Records excerpted from a collection

........

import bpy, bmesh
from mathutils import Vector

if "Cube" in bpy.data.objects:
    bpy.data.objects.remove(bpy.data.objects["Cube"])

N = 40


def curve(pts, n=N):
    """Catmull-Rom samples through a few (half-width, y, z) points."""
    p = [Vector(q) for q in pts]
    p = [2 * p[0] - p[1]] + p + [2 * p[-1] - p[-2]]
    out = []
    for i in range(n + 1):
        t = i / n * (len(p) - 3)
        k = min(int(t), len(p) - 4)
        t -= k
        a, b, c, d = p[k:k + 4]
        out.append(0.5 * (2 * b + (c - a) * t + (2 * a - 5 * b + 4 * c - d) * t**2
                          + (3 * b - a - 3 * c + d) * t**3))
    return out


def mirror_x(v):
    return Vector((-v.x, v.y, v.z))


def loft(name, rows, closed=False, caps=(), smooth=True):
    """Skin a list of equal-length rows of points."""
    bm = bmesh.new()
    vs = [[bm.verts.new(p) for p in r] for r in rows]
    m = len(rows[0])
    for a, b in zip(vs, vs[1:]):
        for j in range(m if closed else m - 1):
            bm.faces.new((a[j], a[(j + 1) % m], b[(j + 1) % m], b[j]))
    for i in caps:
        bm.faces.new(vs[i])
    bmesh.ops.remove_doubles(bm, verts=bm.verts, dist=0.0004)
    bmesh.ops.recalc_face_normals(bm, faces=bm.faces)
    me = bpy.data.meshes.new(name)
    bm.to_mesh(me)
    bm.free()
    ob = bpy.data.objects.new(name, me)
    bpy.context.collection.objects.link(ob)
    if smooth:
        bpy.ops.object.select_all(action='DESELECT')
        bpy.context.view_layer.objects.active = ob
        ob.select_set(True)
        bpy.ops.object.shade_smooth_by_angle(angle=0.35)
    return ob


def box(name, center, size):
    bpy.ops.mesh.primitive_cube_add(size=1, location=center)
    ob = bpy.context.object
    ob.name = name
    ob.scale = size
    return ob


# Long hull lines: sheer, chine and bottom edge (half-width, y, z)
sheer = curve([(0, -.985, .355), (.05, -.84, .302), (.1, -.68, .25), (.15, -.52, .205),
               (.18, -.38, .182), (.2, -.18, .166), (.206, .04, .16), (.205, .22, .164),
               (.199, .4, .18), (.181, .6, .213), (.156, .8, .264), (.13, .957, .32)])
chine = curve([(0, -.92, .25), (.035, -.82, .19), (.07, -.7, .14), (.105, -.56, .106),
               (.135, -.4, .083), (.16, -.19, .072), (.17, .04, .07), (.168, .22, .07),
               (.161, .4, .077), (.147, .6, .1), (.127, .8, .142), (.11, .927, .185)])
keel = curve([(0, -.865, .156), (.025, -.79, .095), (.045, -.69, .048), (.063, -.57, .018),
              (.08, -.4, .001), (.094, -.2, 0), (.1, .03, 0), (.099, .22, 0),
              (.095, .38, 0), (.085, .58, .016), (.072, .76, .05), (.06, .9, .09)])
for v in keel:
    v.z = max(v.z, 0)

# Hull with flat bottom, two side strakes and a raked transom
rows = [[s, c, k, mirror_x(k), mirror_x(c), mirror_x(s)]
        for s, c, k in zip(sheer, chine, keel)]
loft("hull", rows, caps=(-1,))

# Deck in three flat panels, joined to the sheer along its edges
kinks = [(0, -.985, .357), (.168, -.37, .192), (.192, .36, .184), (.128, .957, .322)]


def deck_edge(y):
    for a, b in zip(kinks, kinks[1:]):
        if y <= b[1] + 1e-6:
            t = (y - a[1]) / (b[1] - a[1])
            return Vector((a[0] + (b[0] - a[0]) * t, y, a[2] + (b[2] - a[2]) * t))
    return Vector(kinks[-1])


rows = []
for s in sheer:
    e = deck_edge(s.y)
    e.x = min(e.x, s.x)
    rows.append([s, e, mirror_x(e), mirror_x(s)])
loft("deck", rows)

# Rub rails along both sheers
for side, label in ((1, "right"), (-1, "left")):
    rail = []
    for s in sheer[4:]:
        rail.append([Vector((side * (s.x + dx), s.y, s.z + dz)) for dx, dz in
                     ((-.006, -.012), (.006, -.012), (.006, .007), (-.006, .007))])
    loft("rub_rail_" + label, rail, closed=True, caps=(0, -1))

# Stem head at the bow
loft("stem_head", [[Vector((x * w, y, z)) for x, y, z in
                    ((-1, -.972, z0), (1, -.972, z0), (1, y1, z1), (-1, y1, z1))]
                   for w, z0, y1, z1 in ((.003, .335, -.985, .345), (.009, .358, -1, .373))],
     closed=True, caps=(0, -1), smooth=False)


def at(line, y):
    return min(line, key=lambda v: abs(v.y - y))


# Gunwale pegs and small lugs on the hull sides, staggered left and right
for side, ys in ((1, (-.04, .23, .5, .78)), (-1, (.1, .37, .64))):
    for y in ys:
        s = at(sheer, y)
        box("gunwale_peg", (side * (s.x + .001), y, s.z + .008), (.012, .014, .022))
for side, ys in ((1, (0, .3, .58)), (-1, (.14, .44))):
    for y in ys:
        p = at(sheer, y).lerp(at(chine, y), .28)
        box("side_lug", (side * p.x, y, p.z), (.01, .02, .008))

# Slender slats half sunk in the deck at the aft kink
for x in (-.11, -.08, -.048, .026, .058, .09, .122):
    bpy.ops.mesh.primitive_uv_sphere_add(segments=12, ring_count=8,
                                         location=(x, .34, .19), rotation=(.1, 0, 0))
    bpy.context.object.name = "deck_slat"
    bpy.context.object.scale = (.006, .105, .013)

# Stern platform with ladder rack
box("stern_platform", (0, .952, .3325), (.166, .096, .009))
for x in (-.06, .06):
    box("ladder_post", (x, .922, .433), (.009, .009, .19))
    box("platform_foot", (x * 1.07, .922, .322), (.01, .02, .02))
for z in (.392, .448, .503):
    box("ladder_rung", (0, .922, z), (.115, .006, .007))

........

== WHAT IS EXPECTED ==
Every record above should be copied exactly.

== REPLY TO THE EXERCISE ==
import bpy, bmesh
from mathutils import Vector

if "Cube" in bpy.data.objects:
    bpy.data.objects.remove(bpy.data.objects["Cube"])

N = 40


def curve(pts, n=N):
    """Catmull-Rom samples through a few (half-width, y, z) points."""
    p = [Vector(q) for q in pts]
    p = [2 * p[0] - p[1]] + p + [2 * p[-1] - p[-2]]
    out = []
    for i in range(n + 1):
        t = i / n * (len(p) - 3)
        k = min(int(t), len(p) - 4)
        t -= k
        a, b, c, d = p[k:k + 4]
        out.append(0.5 * (2 * b + (c - a) * t + (2 * a - 5 * b + 4 * c - d) * t**2
                          + (3 * b - a - 3 * c + d) * t**3))
    return out


def mirror_x(v):
    return Vector((-v.x, v.y, v.z))


def loft(name, rows, closed=False, caps=(), smooth=True):
    """Skin a list of equal-length rows of points."""
    bm = bmesh.new()
    vs = [[bm.verts.new(p) for p in r] for r in rows]
    m = len(rows[0])
    for a, b in zip(vs, vs[1:]):
        for j in range(m if closed else m - 1):
            bm.faces.new((a[j], a[(j + 1) % m], b[(j + 1) % m], b[j]))
    for i in caps:
        bm.faces.new(vs[i])
    bmesh.ops.remove_doubles(bm, verts=bm.verts, dist=0.0004)
    bmesh.ops.recalc_face_normals(bm, faces=bm.faces)
    me = bpy.data.meshes.new(name)
    bm.to_mesh(me)
    bm.free()
    ob = bpy.data.objects.new(name, me)
    bpy.context.collection.objects.link(ob)
    if smooth:
        bpy.ops.object.select_all(action='DESELECT')
        bpy.context.view_layer.objects.active = ob
        ob.select_set(True)
        bpy.ops.object.shade_smooth_by_angle(angle=0.35)
    return ob


def box(name, center, size):
    bpy.ops.mesh.primitive_cube_add(size=1, location=center)
    ob = bpy.context.object
    ob.name = name
    ob.scale = size
    return ob


# Long hull lines: sheer, chine and bottom edge (half-width, y, z)
sheer = curve([(0, -.985, .355), (.05, -.84, .302), (.1, -.68, .25), (.15, -.52, .205),
               (.18, -.38, .182), (.2, -.18, .166), (.206, .04, .16), (.205, .22, .164),
               (.199, .4, .18), (.181, .6, .213), (.156, .8, .264), (.13, .957, .32)])
chine = curve([(0, -.92, .25), (.035, -.82, .19), (.07, -.7, .14), (.105, -.56, .106),
               (.135, -.4, .083), (.16, -.19, .072), (.17, .04, .07), (.168, .22, .07),
               (.161, .4, .077), (.147, .6, .1), (.127, .8, .142), (.11, .927, .185)])
keel = curve([(0, -.865, .156), (.025, -.79, .095), (.045, -.69, .048), (.063, -.57, .018),
              (.08, -.4, .001), (.094, -.2, 0), (.1, .03, 0), (.099, .22, 0),
              (.095, .38, 0), (.085, .58, .016), (.072, .76, .05), (.06, .9, .09)])
for v in keel:
    v.z = max(v.z, 0)

# Hull with flat bottom, two side strakes and a raked transom
rows = [[s, c, k, mirror_x(k), mirror_x(c), mirror_x(s)]
        for s, c, k in zip(sheer, chine, keel)]
loft("hull", rows, caps=(-1,))

# Deck in three flat panels, joined to the sheer along its edges
kinks = [(0, -.985, .357), (.168, -.37, .192), (.192, .36, .184), (.128, .957, .322)]


def deck_edge(y):
    for a, b in zip(kinks, kinks[1:]):
        if y <= b[1] + 1e-6:
            t = (y - a[1]) / (b[1] - a[1])
            return Vector((a[0] + (b[0] - a[0]) * t, y, a[2] + (b[2] - a[2]) * t))
    return Vector(kinks[-1])


rows = []
for s in sheer:
    e = deck_edge(s.y)
    e.x = min(e.x, s.x)
    rows.append([s, e, mirror_x(e), mirror_x(s)])
loft("deck", rows)

# Rub rails along both sheers
for side, label in ((1, "right"), (-1, "left")):
    rail = []
    for s in sheer[4:]:
        rail.append([Vector((side * (s.x + dx), s.y, s.z + dz)) for dx, dz in
                     ((-.006, -.012), (.006, -.012), (.006, .007), (-.006, .007))])
    loft("rub_rail_" + label, rail, closed=True, caps=(0, -1))

# Stem head at the bow
loft("stem_head", [[Vector((x * w, y, z)) for x, y, z in
                    ((-1, -.972, z0), (1, -.972, z0), (1, y1, z1), (-1, y1, z1))]
                   for w, z0, y1, z1 in ((.003, .335, -.985, .345), (.009, .358, -1, .373))],
     closed=True, caps=(0, -1), smooth=False)


def at(line, y):
    return min(line, key=lambda v: abs(v.y - y))


# Gunwale pegs and small lugs on the hull sides, staggered left and right
for side, ys in ((1, (-.04, .23, .5, .78)), (-1, (.1, .37, .64))):
    for y in ys:
        s = at(sheer, y)
        box("gunwale_peg", (side * (s.x + .001), y, s.z + .008), (.012, .014, .022))
for side, ys in ((1, (0, .3, .58)), (-1, (.14, .44))):
    for y in ys:
        p = at(sheer, y).lerp(at(chine, y), .28)
        box("side_lug", (side * p.x, y, p.z), (.01, .02, .008))

# Slender slats half sunk in the deck at the aft kink
for x in (-.11, -.08, -.048, .026, .058, .09, .122):
    bpy.ops.mesh.primitive_uv_sphere_add(segments=12, ring_count=8,
                                         location=(x, .34, .19), rotation=(.1, 0, 0))
    bpy.context.object.name = "deck_slat"
    bpy.context.object.scale = (.006, .105, .013)

# Stern platform with ladder rack
box("stern_platform", (0, .952, .3325), (.166, .096, .009))
for x in (-.06, .06):
    box("ladder_post", (x, .922, .433), (.009, .009, .19))
    box("platform_foot", (x * 1.07, .922, .322), (.01, .02, .02))
for z in (.392, .448, .503):
    box("ladder_rung", (0, .922, z), (.115, .006, .007))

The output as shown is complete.